The Irish economy is reportedly on its strongest footing since 2001, with an interest rate on government debt below 3 per cent, and a rapidly growing economy. Ireland’s debt burden has dropped to 70 per cent of GDP last year, down from a peak of 123 per cent in 2013. This is significantly stronger than the wider euro zone average, which comes in at 88 per cent of GDP.However, not all is as well as it seems.
Ireland’s debt load is at 269 per cent of government income, ranking behind weak EU economies like Greece and Cyprus. Additionally, Ireland is currently forced to pay 7.8 per cent of government revenues toward interest, compared to the EU’s 4.8 per cent average. Experts also warn that US tax reforms, Brexit, and a relatively stronger euro will result in slower growth and harder times for Irish businesses in 2018. This could spell trouble on the horizon for the Irish economy in 2018, and for small Irish businesses.
Slowing foreign investment
In the past decade, Irish business has benefited enormously from foreign direct investment. While this hasn’t abated recently, experts expect this investment to slow significantly in the coming year because of a relatively strong euro, and the US’ recent tax reforms.
The pound sterling is weak, and the euro strong
The pound has lost significant value against the euro in the past year. While this makes it easier to invest in the UK, it also means UK investors can’t invest as effectively in Ireland. The pound simply doesn’t have the same purchasing power as it did in past years, meaning that British investors don’t have the same opportunities in the country that they had in the past.
US tax reform
While Ireland attracts many investors from all over the world, some of the most significant are major US technology companies like Google and Facebook. The US’ recent tax reforms massively benefit businesses like these, cutting corporate tax rates from 35 per cent to 21 per cent. This effectively eliminates much of their incentive for operating in Ireland in the first place. While this won’t necessarily result in American business investors pulling out of the country, it is likely to slow or halt new investments.
Slowing foreign investment hurts SMEs

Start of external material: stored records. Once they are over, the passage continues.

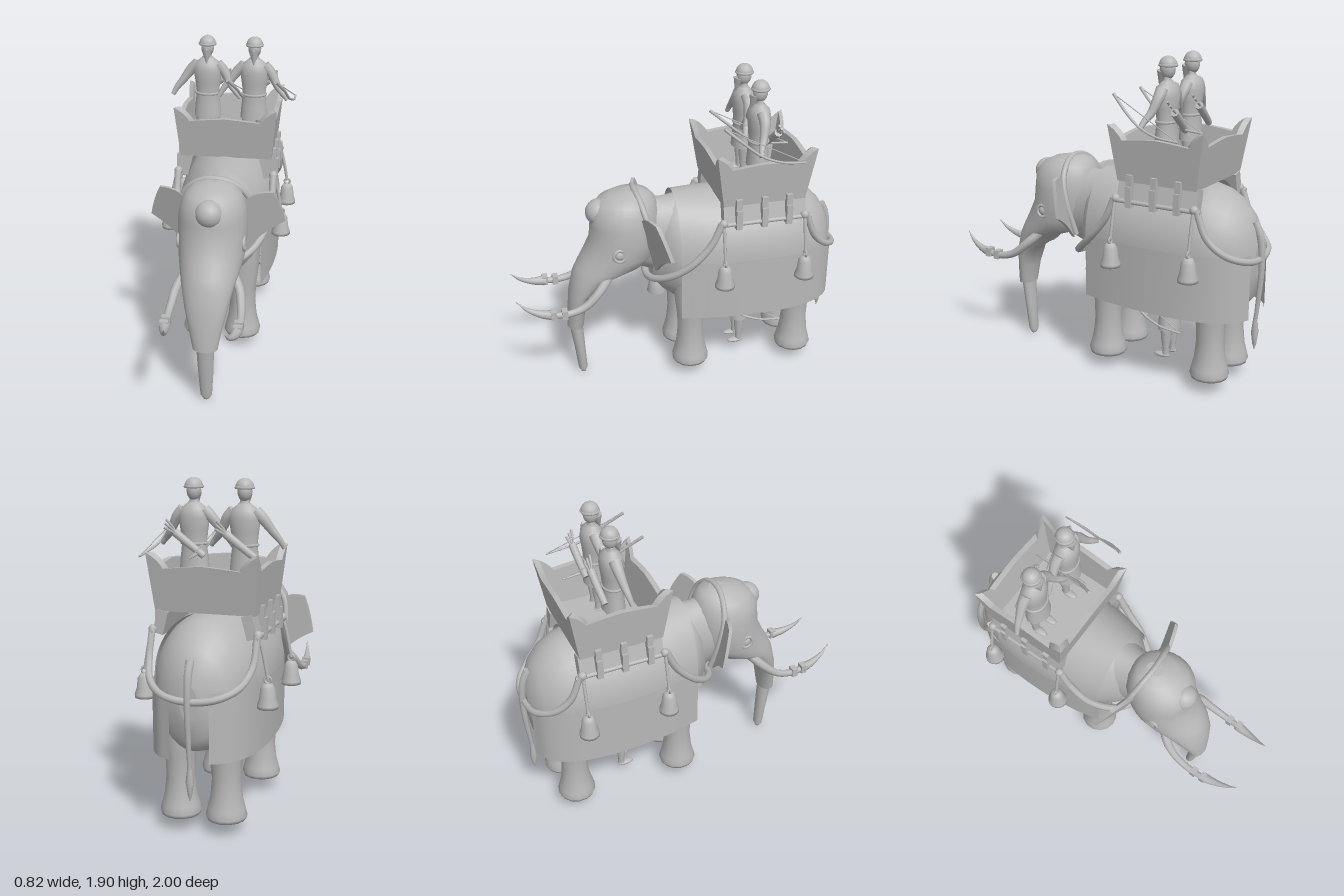
import * as THREE from 'three';

const stone = new THREE.MeshStandardMaterial({ color: 0xb8b8b8, side: THREE.DoubleSide });
stone.name = 'stone grey';

const V = (x, y, z) => new THREE.Vector3(x, y, z);

function add(parent, name, geo, x = 0, y = 0, z = 0) {
  const m = new THREE.Mesh(geo, stone);
  m.name = name;
  m.position.set(x, y, z);
  parent.add(m);
  return m;
}

// Skin between rings of points, closed at both ends
function loft(rings) {
  const n = rings[0].length, pos = [], idx = [];
  rings.forEach(r => r.forEach(p => pos.push(p.x, p.y, p.z)));
  for (let i = 0; i < rings.length - 1; i++) for (let j = 0; j < n; j++) {
    const a = i * n + j, b = i * n + (j + 1) % n;
    idx.push(a, a + n, b + n, a, b + n, b);
  }
  [rings[0], rings[rings.length - 1]].forEach((r, e) => {
    const c = pos.length / 3;
    const mid = r.reduce((s, p) => s.add(p), V(0, 0, 0)).divideScalar(n);
    pos.push(mid.x, mid.y, mid.z);
    r.forEach(p => pos.push(p.x, p.y, p.z));
    for (let j = 0; j < n; j++) {
      const a = c + 1 + j, b = c + 1 + (j + 1) % n;
      e ? idx.push(c, b, a) : idx.push(c, a, b);
    }
  });
  const g = new THREE.BufferGeometry();
  g.setAttribute('position', new THREE.Float32BufferAttribute(pos, 3));
  g.setIndex(idx);
  g.computeVertexNormals();
  return g;
}
const angles = Array.from({ length: 28 }, (_, i) => i / 28 * Math.PI * 2);
// Rows: z, top, bottom, half width
const loftZ = rows => loft(rows.map(([z, t, b, r]) =>
  angles.map(a => V(r * Math.cos(a), (t + b) / 2 + (t - b) / 2 * Math.sin(a), z))));
// Rows: y, front, back, half width
const loftY = rows => loft(rows.map(([y, f, b, r]) =>
  angles.map(a => V(r * Math.cos(a), y, (f + b) / 2 - (f - b) / 2 * Math.sin(a)))));

// Tube along points, its radius changing from r0 to r1
function taper(pts, r0, r1 = r0, seg = 24, sides = 8) {
  const curve = new THREE.CatmullRomCurve3(pts.map(p => V(...p)));
  const f = curve.computeFrenetFrames(seg);
  const rings = [];
  for (let i = 0; i <= seg; i++) {
    const c = curve.getPointAt(i / seg), r = r0 + (r1 - r0) * i / seg;
    rings.push(Array.from({ length: sides }, (_, j) => {
      const a = j / sides * Math.PI * 2;
      return c.clone().addScaledVector(f.normals[i], r * Math.cos(a)).addScaledVector(f.binormals[i], r * Math.sin(a));
    }));
  }
  return loft(rings);
}
const lathe = (pts, seg = 20) => new THREE.LatheGeometry(pts.map(p => new THREE.Vector2(...p)), seg);

// Open sheet from rows of points
function sheet(rows) {
  const n = rows[0].length, idx = [];
  for (let i = 0; i < rows.length - 1; i++) for (let j = 0; j < n - 1; j++) {
    const a = i * n + j;
    idx.push(a, a + n, a + n + 1, a, a + n + 1, a + 1);
  }
  const g = new THREE.BufferGeometry().setFromPoints(rows.flat());
  g.setIndex(idx);
  g.computeVertexNormals();
  return g;
}

// Archer standing on y = 0
function archer() {
  const g = new THREE.Group();
  g.name = 'archer';
  add(g, 'robe', lathe([[0.085, 0.18], [0.078, 0.26], [0.07, 0.33], [0.078, 0.4], [0.088, 0.47], [0.075, 0.52], [0.04, 0.548], [0.026, 0.56], [0.026, 0.6]])).scale.z = 0.76;
  add(g, 'belt', new THREE.TorusGeometry(0.073, 0.008, 6, 20).rotateX(Math.PI / 2), 0, 0.33).scale.z = 0.78;
  add(g, 'head', new THREE.SphereGeometry(0.044, 16, 12), 0, 0.615, 0).scale.set(0.9, 1.25, 1);
  add(g, 'cap', new THREE.SphereGeometry(0.051, 16, 8, 0, Math.PI * 2, 0, Math.PI / 2), 0, 0.637, -0.002);
  add(g, 'capRim', new THREE.TorusGeometry(0.048, 0.008, 6, 18).rotateX(Math.PI / 2), 0, 0.637, -0.002);
  add(g, 'nose', new THREE.ConeGeometry(0.01, 0.03, 6), 0, 0.615, 0.046);
  add(g, 'beard', new THREE.ConeGeometry(0.033, 0.085, 10).rotateX(Math.PI - 0.25), 0, 0.56, 0.042);
  add(g, 'rightArm', taper([[-0.06, 0.51, 0], [-0.1, 0.475, 0], [-0.15, 0.41, 0.01], [-0.19, 0.36, 0.02], [-0.215, 0.315, 0.03]], 0.037, 0.013));
  add(g, 'leftArm', taper([[0.06, 0.51, 0], [0.1, 0.47, 0], [0.145, 0.39, 0.02], [0.18, 0.35, 0.04], [0.21, 0.315, 0.05]], 0.037, 0.014));
  add(g, 'bow', taper([[0.155, 0.48, 0.25], [0.2, 0.4, 0.15], [0.222, 0.325, 0.05], [0.245, 0.285, -0.07], [0.245, 0.27, -0.2]], 0.009, 0.006));
  add(g, 'bowString', taper([[0.155, 0.48, 0.25], [0.2, 0.375, 0.025], [0.245, 0.27, -0.2]], 0.003, 0.003, 4, 5));
  add(g, 'quiver', taper([[-0.08, 0.27, -0.075], [0.01, 0.34, -0.085], [0.08, 0.395, -0.09]], 0.02, 0.024));
  for (let i = -1; i <= 1; i++)
    add(g, 'arrow', taper([[0.06, 0.38, -0.09], [0.1, 0.415 + i * 0.012, -0.09 + i * 0.012], [0.135, 0.44 + i * 0.02, -0.09 + i * 0.015]], 0.004, 0.008, 4, 5));
  for (const s of [-1, 1]) {
    add(g, 'leg', lathe([[0.022, 0.02], [0.02, 0.06], [0.031, 0.13], [0.036, 0.24]], 10), s * 0.042, 0, 0);
    add(g, 'foot', new THREE.SphereGeometry(0.03, 10, 8), s * 0.045, 0.014, 0.025).scale.set(0.8, 0.5, 1.8);
  }
  return g;
}

export function createModel() {
  const root = new THREE.Group();
  root.name = 'warElephant';

  // Body, neck, head and trunk
  add(root, 'body', loftZ([[0.16, 0.98, 0.64, 0.09], [0.1, 1.12, 0.56, 0.16], [0.02, 1.17, 0.5, 0.235], [-0.15, 1.185, 0.48, 0.275],
    [-0.4, 1.19, 0.47, 0.298], [-0.65, 1.195, 0.47, 0.288], [-0.75, 1.17, 0.47, 0.27], [-0.83, 1.125, 0.48, 0.24],
    [-0.9, 1.055, 0.5, 0.19], [-0.945, 0.97, 0.56, 0.125], [-0.965, 0.87, 0.68, 0.05]]));
  add(root, 'neck', loftZ([[0.3, 1.2, 0.76, 0.15], [0.2, 1.19, 0.72, 0.145], [0.1, 1.17, 0.68, 0.14], [-0.03, 1.18, 0.6, 0.19]]));
  add(root, 'head', loftY([[1.245, 0.31, 0.21, 0.04], [1.225, 0.4, 0.16, 0.11], [1.19, 0.47, 0.13, 0.155], [1.13, 0.515, 0.11, 0.185], [1.05, 0.52, 0.1, 0.2],
    [0.95, 0.53, 0.11, 0.2], [0.85, 0.58, 0.13, 0.193], [0.78, 0.62, 0.2, 0.178], [0.72, 0.645, 0.38, 0.155],
    [0.6, 0.67, 0.54, 0.122], [0.48, 0.682, 0.575, 0.095], [0.36, 0.69, 0.59, 0.072]]));
  add(root, 'trunk', loftY([[0.38, 0.68, 0.597, 0.052], [0.2, 0.655, 0.588, 0.045], [0.03, 0.635, 0.58, 0.034], [0, 0.62, 0.592, 0.017]]));
  add(root, 'foreheadBoss', new THREE.SphereGeometry(0.08, 20, 14), 0, 1.12, 0.465);
  add(root, 'headband', taper([[-0.18, 0.8, 0.14], [-0.212, 0.98, 0.18], [-0.19, 1.13, 0.22], [-0.1, 1.222, 0.245], [0, 1.245, 0.255],
    [0.1, 1.222, 0.245], [0.19, 1.13, 0.22], [0.212, 0.98, 0.18], [0.18, 0.8, 0.14]], 0.018, 0.018, 48));

  // Tail with tuft
  add(root, 'tail', taper([[0, 1.0, -0.935], [0, 0.92, -0.97], [0, 0.75, -0.985], [0, 0.42, -0.962]], 0.024, 0.012));
  add(root, 'tailTuft', lathe([[0, 0.24], [0.012, 0.28], [0.022, 0.35], [0.01, 0.45]], 10), 0, 0, -0.96);

  // Draped cloth: arch over the back and a curtain round each side
  const plan = new THREE.CatmullRomCurve3([V(0.25, 0, 0.025), V(0.288, 0, -0.15), V(0.312, 0, -0.42), V(0.3, 0, -0.67),
    V(0.255, 0, -0.83), V(0.19, 0, -0.92), V(0.11, 0, -0.965)]).getPoints(36);
  const arch = plan.filter(p => p.z > -0.72).map(p => {
    const row = [];
    for (let i = 0; i <= 28; i++) {
      const a = i / 28 * Math.PI;
      row.push(V(p.x * Math.cos(a), 0.83 + 0.375 * Math.sin(a), p.z));
    }
    return row;
  });
  add(root, 'backCloth', sheet(arch));

  for (const s of [-1, 1]) {
    const curtain = plan.map(p => [0.46, 0.6, 0.72, 0.84].map(y => V(s * p.x, y, p.z)));
    add(root, 'sideCloth', sheet(s > 0 ? curtain : curtain.reverse()));

    // Legs
    const profile = [[0, 0.08], [0.108, 0.08], [0.115, 0.1], [0.105, 0.14], [0.09, 0.2], [0.08, 0.3], [0.085, 0.42], [0.1, 0.54], [0.105, 0.7]];
    add(root, 'frontLeg', lathe(profile, 14), s * 0.132, 0, -0.06);
    add(root, 'rearLeg', lathe(profile, 14), s * 0.132, 0, -0.745);

    // Ear: thin flap swept backwards
    const o = new THREE.Shape();
    o.moveTo(0.16, 1.1);
    o.quadraticCurveTo(0.21, 1.17, 0.33, 1.155);
    o.quadraticCurveTo(0.375, 1.07, 0.4, 0.95);
    o.quadraticCurveTo(0.3, 0.9, 0.25, 0.85);
    o.lineTo(0.18, 0.78);
    o.closePath();
    const ear = new THREE.ExtrudeGeometry(o, { depth: 0.022, bevelEnabled: false, curveSegments: 8 });
    const e = ear.attributes.position;
    for (let i = 0; i < e.count; i++) {
      const x = e.getX(i), y = e.getY(i);
      e.setZ(i, e.getZ(i) + 0.19 - 0.36 * (x - 0.2) + 0.22 * (y - 1));
    }
    ear.computeVertexNormals();
    add(root, 'ear', ear).scale.x = s;

    // Eye and tusk with cuff and blade
    add(root, 'eye', new THREE.SphereGeometry(0.028, 12, 10), s * 0.183, 0.91, 0.38).scale.x = 0.6;
    add(root, 'eyelid', new THREE.TorusGeometry(0.037, 0.01, 8, 18).rotateY(Math.PI / 2), s * 0.187, 0.91, 0.38);
    add(root, 'tusk', taper([[s * 0.13, 0.75, 0.44], [s * 0.18, 0.68, 0.51], [s * 0.2, 0.605, 0.6], [s * 0.205, 0.575, 0.7], [s * 0.2, 0.58, 0.82]], 0.03, 0.018));
    for (const z of [0.725, 0.79])
      add(root, 'tuskCuff', new THREE.BoxGeometry(0.05, 0.055, 0.035), s * 0.203, 0.578 + (z - 0.725) * 0.1, z);
    add(root, 'tuskBlade', taper([[s * 0.2, 0.58, 0.79], [s * 0.19, 0.59, 0.86], [s * 0.175, 0.625, 0.94], [s * 0.16, 0.68, 1.0]], 0.032, 0.001)).scale.x = 1;

    // Saddle pad, its brackets and rail
    add(root, 'saddlePad', new THREE.BoxGeometry(0.06, 0.13, 0.5), s * 0.25, 1.14, -0.465).rotation.z = s * 0.25;
    for (const z of [-0.3, -0.455, -0.605]) {
      add(root, 'padBracket', new THREE.BoxGeometry(0.045, 0.08, 0.036), s * 0.282, 1.205, z);
      add(root, 'padBracketFoot', new THREE.BoxGeometry(0.045, 0.12, 0.036), s * 0.295, 1.12, z);
    }
    add(root, 'rail', new THREE.CylinderGeometry(0.013, 0.013, 0.56, 8).rotateX(Math.PI / 2), s * 0.295, 1.09, -0.465);

    // Hanging bells
    for (const z of [-0.21, -0.705]) {
      add(root, 'knot', new THREE.SphereGeometry(0.026, 10, 8), s * 0.295, 1.1, z);
      add(root, 'bellRope', taper([[s * 0.3, 1.1, z], [s * 0.325, 1.0, z], [s * 0.35, 0.87, z]], 0.011, 0.009, 8));
      add(root, 'bellLoop', new THREE.TorusGeometry(0.018, 0.007, 6, 12), s * 0.35, 0.865, z);
      add(root, 'bell', lathe([[0.05, 0.725], [0.058, 0.712], [0.058, 0.73], [0.046, 0.765], [0.04, 0.82], [0.025, 0.845], [0, 0.85]], 16), s * 0.35, 0, z);
      add(root, 'clapper', new THREE.SphereGeometry(0.018, 8, 6), s * 0.35, 0.722, z);
    }
  }

  // Harness straps round chest and rump
  const mirrored = half => [...half.map(([x, y, z]) => [-x, y, z]), ...half.slice(0, -1).reverse()];
  add(root, 'chestStrap', taper(mirrored([[0.295, 1.1, -0.2], [0.295, 0.97, -0.14], [0.275, 0.83, -0.02], [0.2, 0.73, 0.1], [0.1, 0.68, 0.17], [0, 0.665, 0.19]]), 0.022, 0.022, 64));
  add(root, 'rumpStrap', taper(mirrored([[0.295, 1.1, -0.72], [0.29, 0.95, -0.78], [0.25, 0.86, -0.87], [0.15, 0.81, -0.955], [0, 0.79, -0.975]]), 0.02, 0.02, 64));
  add(root, 'chestBell', lathe([[0.05, 0.54], [0.062, 0.53], [0.05, 0.59], [0.035, 0.64], [0, 0.655]], 16), 0, 0, 0.12);

  // Howdah: four flared walls with peaked corners, and a floor
  const tower = new THREE.Group();
  tower.name = 'howdah';
  root.add(tower);
  const wall = (uB, uT, dB, dT) => {
    const sh = new THREE.Shape();
    sh.moveTo(-uB, 1.2);
    sh.lineTo(uB, 1.2);
    sh.lineTo(uT, 1.52);
    sh.quadraticCurveTo(uT * 0.8, 1.49, uT * 0.7, 1.435);
    sh.quadraticCurveTo(uT * 0.3, 1.45, 0, 1.455);
    sh.quadraticCurveTo(-uT * 0.3, 1.45, -uT * 0.7, 1.435);
    sh.quadraticCurveTo(-uT * 0.8, 1.49, -uT, 1.52);
    const g = new THREE.ExtrudeGeometry(sh, { depth: 0.03, bevelEnabled: false, curveSegments: 6 });
    const p = g.attributes.position;
    for (let i = 0; i < p.count; i++) {
      const d = p.getZ(i) - 0.03, t = (p.getY(i) - 1.2) / 0.32;
      p.setX(i, p.getX(i) * (1 + d * 3.2));
      p.setZ(i, dB + (dT - dB) * t + d);
    }
    g.computeVertexNormals();
    return g;
  };
  for (let k = 0; k < 4; k++) {
    const geo = k % 2 ? wall(0.247, 0.297, 0.28, 0.31) : wall(0.28, 0.31, 0.247, 0.297);
    add(tower, 'howdahWall', geo, 0, 0, -0.46).rotation.y = k * Math.PI / 2;
  }
  add(tower, 'howdahFloor', new THREE.BoxGeometry(0.54, 0.02, 0.48), 0, 1.212, -0.46);

  // Two archers aboard and one walking beneath
  for (const [x, y, z] of [[-0.145, 1.21, -0.45], [0.145, 1.21, -0.45], [0, 0.08, -0.41]]) {
    const a = archer();
    a.position.set(x, y, z);
    root.add(a);
  }
  return root;
}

The amount of investment brought in by large US tech companies might not seem immediately relevant to a small business owner in Ireland, but all investment matters. Large foreign businesses directly and indirectly support a lot of other industries, from their suppliers, to local electricians and construction companies, to whatever establishments their employees frequent on their lunch break. Even just the wages they pay to their employees enable that segment of the Irish population to purchase goods and services in the first place.
A loss of foreign investment hurts everyone, and SMEs need to be prepared to manage any resulting impacts on their own business. Different industries are impacted differently; some might lose important clients, while others might find that their customer base simply can’t afford their products and services as well as in the past, resulting in fewer and lower cost purchases.
Businesses need to stay on top of cash flow
Fundamentally, these kinds of disruptions first present themselves to business owners as cash flow interruptions. Businesses that can’t manage these kinds of interruptions in the short term may not even survive long enough to attempt to address and adapt to the larger situation. Because of that, the most important preparations that businesses need to make are about maintaining sufficient working capital in an otherwise unreliable financial environment.
A simple and fast way to come up with additional funds for your business is to use invoice financing. Invoice financing allows you to trade in an outstanding invoice for most of its value up front. This makes it an excellent way to give yourself an advance on future revenue. The amount of funds you can access this way is only limited by the value in outstanding invoices that you have available.
Unsecured business loans
An unsecured business loan can provide additional funds when invoice financing doesn’t produce sufficient capital in the short term. These work more like traditional loans, but if you’re working with a financial institution like Fifo Capital, you’ll be able to access your funds in less than 48 hours instead of the usual weeks or months that businesses are typically forced to wait when working with a traditional bank.
There are many additional financing options that businesses can take advantage of to make ends meet when dealing with a cash shortage. It’s a good idea to take the time to reach out to a representative with your financial institution to discuss which options are best suited to your particular situation before making any final decisions. By ensuring that you and your business recognise incoming cash flow issues, and are prepared with solutions in advance, you can give your business the tools it needs to survive and thrive while competitors struggle.